willing to give Boehm full credit whenever he felt it was due. Even
though his 1851 “Treatise” (op. cit.) was written
well after the “split” with Boehm, Clinton flatly and specifically
refutes the notion that Boehm simply copied Gordon’s earlier design
(as Rockstro tried to imply) and is most generous in crediting
Boehm with the “first great advance in the knowledge and construction
of the flute generally”. In
his 1855 paper (op. cit.)
Clinton credits Boehm’s design as being
“by far the best for
open keys (our emphasis)
that has ever appeared”. Even the 1860 “Code of Instructions”
contains appreciative references to Boehm’s earlier development work. There is no indication in any of this that Clinton had
anything personal against Boehm – the rivalry (if such it was) appears
to have been professional rather than personal.
Clinton remained able to appreciate the value of specific aspects
of Boehm’s work and to give Boehm full credit for his efforts in these
departure from this state of affairs was Clinton’s apparent attempt in
1862 to appropriate credit for the graduated holes which had previously
been tried and rejected by Boehm (see above).
Even then, Clinton may have felt justified in that he had put the
graduated hole idea into a commercially practical form, while Boehm had
tried it and discarded it. We
shall never know.
The above scenario fits the facts as well as any

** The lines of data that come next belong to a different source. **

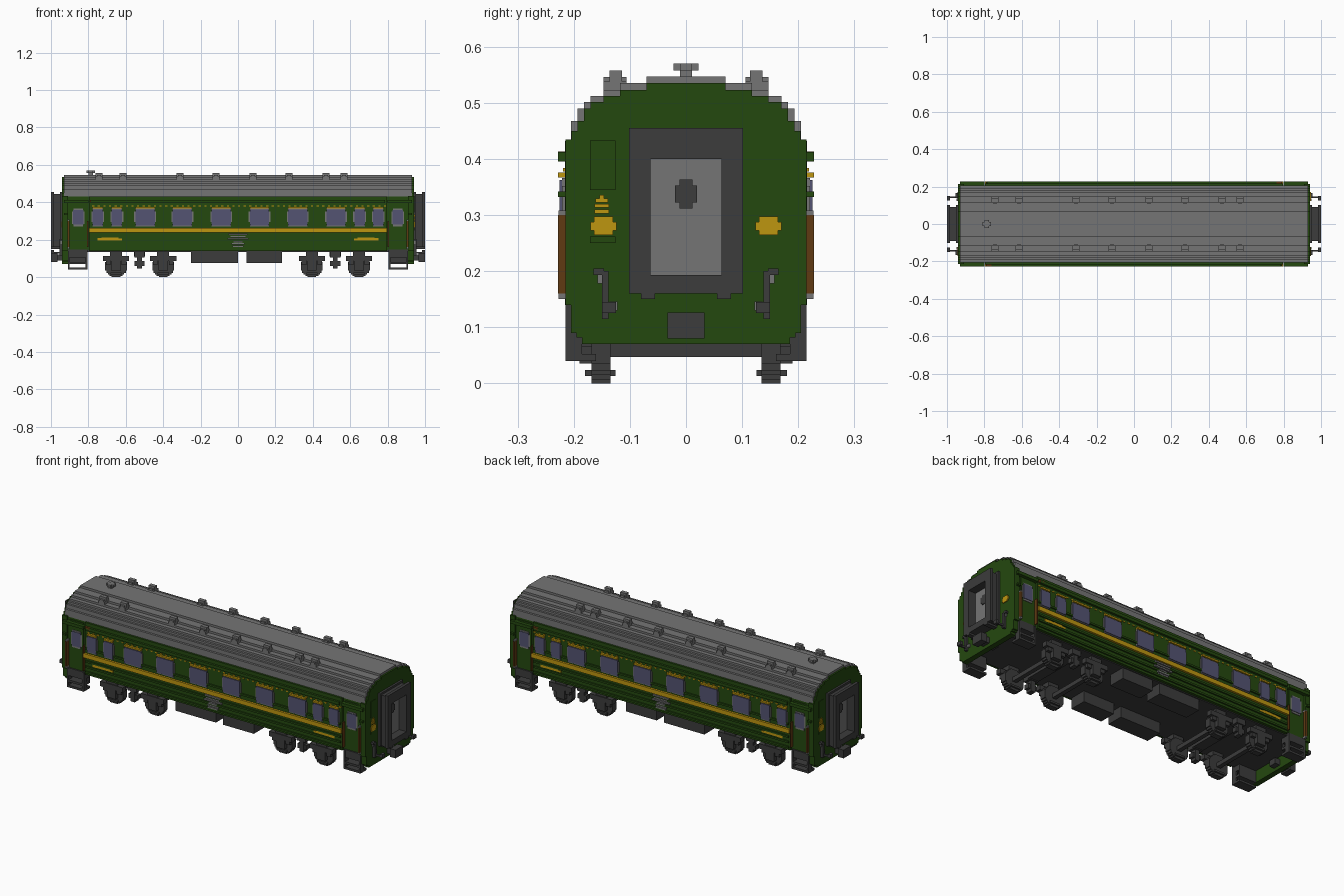
import bpy
import bmesh

old = bpy.data.objects.get("Cube")
if old:
    bpy.data.objects.remove(old, do_unlink=True)


def material(name, rgb):
    m = bpy.data.materials.new(name)
    lin = [(c / 255 / 12.92 if c < 11 else ((c / 255 + 0.055) / 1.055) ** 2.4) for c in rgb] + [1]
    m.diffuse_color = lin
    m.use_nodes = True
    m.node_tree.nodes["Principled BSDF"].inputs["Base Color"].default_value = lin
    return m


GREEN = material("dark green", (36, 72, 15))
GREY = material("roof grey", (117, 117, 117))
DARK = material("charcoal", (60, 60, 60))
YELLOW = material("golden yellow", (190, 150, 16))
GLASS = material("window blue grey", (84, 84, 114))
BROWN = material("brown", (96, 58, 18))


def finish(name, bm, mat):
    bmesh.ops.recalc_face_normals(bm, faces=bm.faces)
    me = bpy.data.meshes.new(name)
    bm.to_mesh(me)
    bm.free()
    me.materials.append(mat)
    ob = bpy.data.objects.new(name, me)
    bpy.context.collection.objects.link(ob)
    return ob


def boxes(name, mat, items, sym=""):
    """Boxes (x0,x1,y0,y1,z0,z1); sym: x/y mirrors, r half turn about z."""
    signs = {(1, 1)}
    if "x" in sym:
        signs |= {(-a, b) for a, b in signs}
    if "y" in sym:
        signs |= {(a, -b) for a, b in signs}
    if "r" in sym:
        signs |= {(-a, -b) for a, b in signs}
    bm = bmesh.new()
    for a, b in sorted(signs):
        for x0, x1, y0, y1, z0, z1 in items:
            vs = bmesh.ops.create_cube(bm, size=1)["verts"]
            for v in vs:
                v.co = (a * ((x0 + x1) / 2 + v.co.x * (x1 - x0)),
                        b * ((y0 + y1) / 2 + v.co.y * (y1 - y0)),
                        (z0 + z1) / 2 + v.co.z * (z1 - z0))
    return finish(name, bm, mat)


def prism(name, mat, half, x0, x1):
    """Mirrored (y,z) half profile, bottom to top, extruded along x."""
    pts = half + [(-y, z) for y, z in reversed(half)]
    bm = bmesh.new()
    face = bm.faces.new([bm.verts.new((x0, y, z)) for y, z in pts])
    out = bmesh.ops.extrude_face_region(bm, geom=[face])["geom"]
    for v in out:
        if isinstance(v, bmesh.types.BMVert):
            v.co.x = x1
    return finish(name, bm, mat)


def stairs(levels, z):
    """Stepped half profile from (half width, top height) levels."""
    pts = []
    for w, top in levels:
        pts += [(w, z), (w, top)]
        z = top
    return pts


# Roof and end walls
prism("roof", GREY, stairs([(.205, .468), (.193, .49), (.182, .501), (.17, .512),
                            (.147, .523), (.118, .535), (.07, .547)], .43), -.93, .93)
end_profile = stairs([(.185, .082), (.195, .09), (.205, .14), (.215, .435), (.204, .45), (.193, .468),
                      (.182, .49), (.17, .501), (.147, .512), (.118, .523), (.07, .535)], .07)
prism("end_wall_left", GREEN, end_profile, .91, .94)
prism("end_wall_right", GREEN, end_profile, -.94, -.91)

# Body core, side panels and floor
boxes("body_core", GREEN, [(-.915, .915, -.205, .205, .145, .43)])
boxes("side_panel", GREEN, [(-.797, .797, .2, .216, .14, .432)], "y")
boxes("floor", DARK, [(-.91, .91, -.2, .2, .135, .146)])
boxes("side_rib", GREEN, [(-.79, .79, .21, .224, z, z + .01) for z in (.152, .182, .212, .285)], "y")
boxes("rain_gutter", GREEN, [(-.785, .785, .21, .228, .395, .412), (.80, .93, .2, .228, .395, .412),
                             (-.93, -.80, .2, .228, .395, .412)], "y")
boxes("waist_stripe", YELLOW, [(-.797, .797, .21, .228, .238, .262)], "y")

# Passenger windows with frames and yellow lintels
wide = [-.497, -.297, -.09, .115, .32, .524]
small = [-.75, -.647, .65, .75]
windows = [(x, .052) for x in wide] + [(x, .028) for x in small]
boxes("window_frames", GREY, [b for x, w in windows for b in (
    (x - w - .006, x + w + .006, .21, .221, .29, .352), (x - w, x + w, .21, .221, .27, .366))], "y")
boxes("window_panes", GLASS, [(x - w, x + w, .21, .225, .275, .362) for x, w in windows], "y")
boxes("window_lintels", YELLOW, [(x - w, x + w, .21, .228, .367, .376) for x, w in windows], "y")
boxes("upper_dashes", YELLOW, [(-.78 + i * .03, -.768 + i * .03, .21, .219, .378, .384)
                               for i in range(53)], "y")

# Doors: window, frame, handrails, small bracket
boxes("door_leaf", GREEN, [(.812, .895, .2, .209, .15, .42)], "xy")
boxes("door_frame", GREY, [(.82, .888, .2, .212, .285, .352), (.828, .88, .2, .212, .27, .367)], "xy")
boxes("door_pane", GLASS, [(.827, .881, .2, .215, .28, .36)], "xy")
boxes("door_handrail", BROWN, [(.902, .912, .21, .228, .16, .30), (.8, .806, .2, .224, .16, .30)], "xy")
boxes("handrail_mount", GREY, [(.902, .912, .2, .227, .15, .16), (.902, .912, .2, .227, .3, .308)], "xy")
boxes("door_bracket", GREEN, [(.91, .93, .2, .228, .332, .342)], "xy")

# Painted side marks: plain plates
boxes("route_plate", BROWN, [(-.79, -.762, -.228, -.21, .398, .413)], "r")
boxes("side_marks", YELLOW, [(.62, .745, .21, .219, .197, .206), (.64, .73, .21, .219, .206, .211),
                             (-.75, -.725, .21, .219, .195, .21), (-.71, -.62, .21, .219, .199, .207),
                             (-.69, -.64, .21, .219, .207, .212)], "yr")
boxes("centre_marks", GREY, [(-w, w, .21, .226, z, z + .008) for w, z in
                             ((.05, .225), (.04, .212), (.055, .2), (.025, .186), (.035, .174), (.03, .162))], "y")

# Roof vents
vents = [-.743, -.615, -.31, -.118, .08, .273, .47, .567]
boxes("roof_vents", GREY, [b for x in vents for b in (
    (x - .019, x + .019, .114, .136, .52, .558), (x - .011, x + .011, .106, .147, .51, .546),
    (x - .019, x + .019, .106, .147, .52, .538))], "y")
boxes("chimney", GREY, [(-.798, -.776, -.011, .011, .54, .56), (-.81, -.764, -.011, .011, .558, .57),
                        (-.798, -.776, -.022, .022, .558, .57)])

# Gangways: inner plate, bellows and outer plate, each an open ring
ring = []
for x0, x1, w, t in ((.935, .952, .102, .455), (.95, .985, .09, .444), (.983, 1.0, .102, .455)):
    ring += [(x0, x1, .063, w, .16, t), (x0, x1, -w, -.063, .16, t),
             (x0, x1, -.064, .064, .40, t), (x0, x1, -.064, .064, .16, .193)]
ring += [(.94, 1.0, -.08, -.055, .15, .165), (.94, 1.0, .055, .08, .15, .165)]
boxes("gangway", DARK, ring, "x")
boxes("gangway_door", GREY, [(.935, .955, -.065, .065, .19, .402)], "x")
boxes("gangway_door_pane", DARK, [(.95, .959, -.02, .02, .322, .353), (.95, .959, -.012, .012, .312, .363)], "x")

# End wall marks and cover plates
boxes("end_marks", YELLOW, [(.935, .945, s * .147 - w, s * .147 + w, z0, z1) for s in (-1, 1)
                            for w, z0, z1 in ((.023, .272, .288), (.017, .264, .297))]
      + [(.935, .945, -.15 - w, -.15 + w, z, z + .007) for w, z in
         ((.013, .303), (.013, .313), (.011, .322), (.004, .329))], "r")
boxes("end_cover", GREEN, [(.935, .943, -.171, -.126, .345, .433), (.935, .943, -.171, -.126, .25, .262)], "r")

# End handrails and coupler
boxes("end_handrail", DARK, [(.935, .955, .138, .15, .115, .2), (.935, .995, .138, .146, .125, .135),
                             (.935, .955, .146, .165, .193, .205), (.985, 1.0, .125, .15, .125, .145)], "xy")
boxes("handrail_foot", GREY, [(.935, .948, .15, .158, .178, .193), (.935, .948, .122, .136, .13, .146)], "xy")
boxes("coupler", DARK, [(.88, .985, -.022, .022, .088, .12), (.965, 1.0, -.033, .033, .08, .126)], "x")

# Boarding steps
steps = [(.805, .815, .185, .215, .04, .145), (.9, .91, .185, .215, .04, .145)]
steps += [(.805, .91, .16, .215, z, z + .012) for z in (.04, .07)]
steps += [(.805, .91, .16, .213, .105, .148), (.805, .91, .16, .168, .07, .14)]
boxes("boarding_steps", DARK, steps, "xy")

# Wheels, axles and axle boxes
axles = [-.652, -.40, .395, .647]
R = .058
disc = [(1, .4), (.9, .6), (.75, .75), (.6, .9), (.4, 1)]
boxes("wheels", DARK, [(x - a * R, x + a * R, .135, .168, R - b * R, R + b * R)
                       for x in axles for a, b in disc], "y")
boxes("wheel_flanges", DARK, [(x - .03, x + .03, .126, .18, .013, .024) for x in axles], "y")
boxes("axles", DARK, [(x - .012, x + .012, -.185, .185, .047, .07) for x in axles])
boxes("axle_boxes", DARK, [b for x in axles for b in (
    (x - .026, x + .026, .165, .19, .035, .085), (x - .07, x + .07, .16, .19, .085, .112),
    (x - .055, x - .03, .165, .185, .065, .09), (x + .03, x + .055, .165, .185, .065, .09),
    (x - .032, x + .032, .14, .185, .11, .14))], "y")

# Bogie centres
boxes("bogie_centre", DARK, [b for x in (-.527, .52) for b in (
    (x - .027, x + .027, .14, .185, .105, .14), (x - .013, x + .013, .145, .18, .045, .11),
    (x - .027, x + .027, .15, .178, .06, .085))], "y")
boxes("bogie_bolster", DARK, [(x - .03, x + .03, -.15, .15, .11, .14) for x in (-.527, .52)])

# Underfloor equipment boxes
boxes("equipment_boxes", DARK, [(-.25, 0, .1, .195, .075, .14), (.045, .235, .1, .195, .075, .14)], "y")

other that we can conjure up. It also offers a rational explanation for
Clinton’s extraordinary perseverance (including giving up his post at
the Royal Academy) in the pursuit of his goal.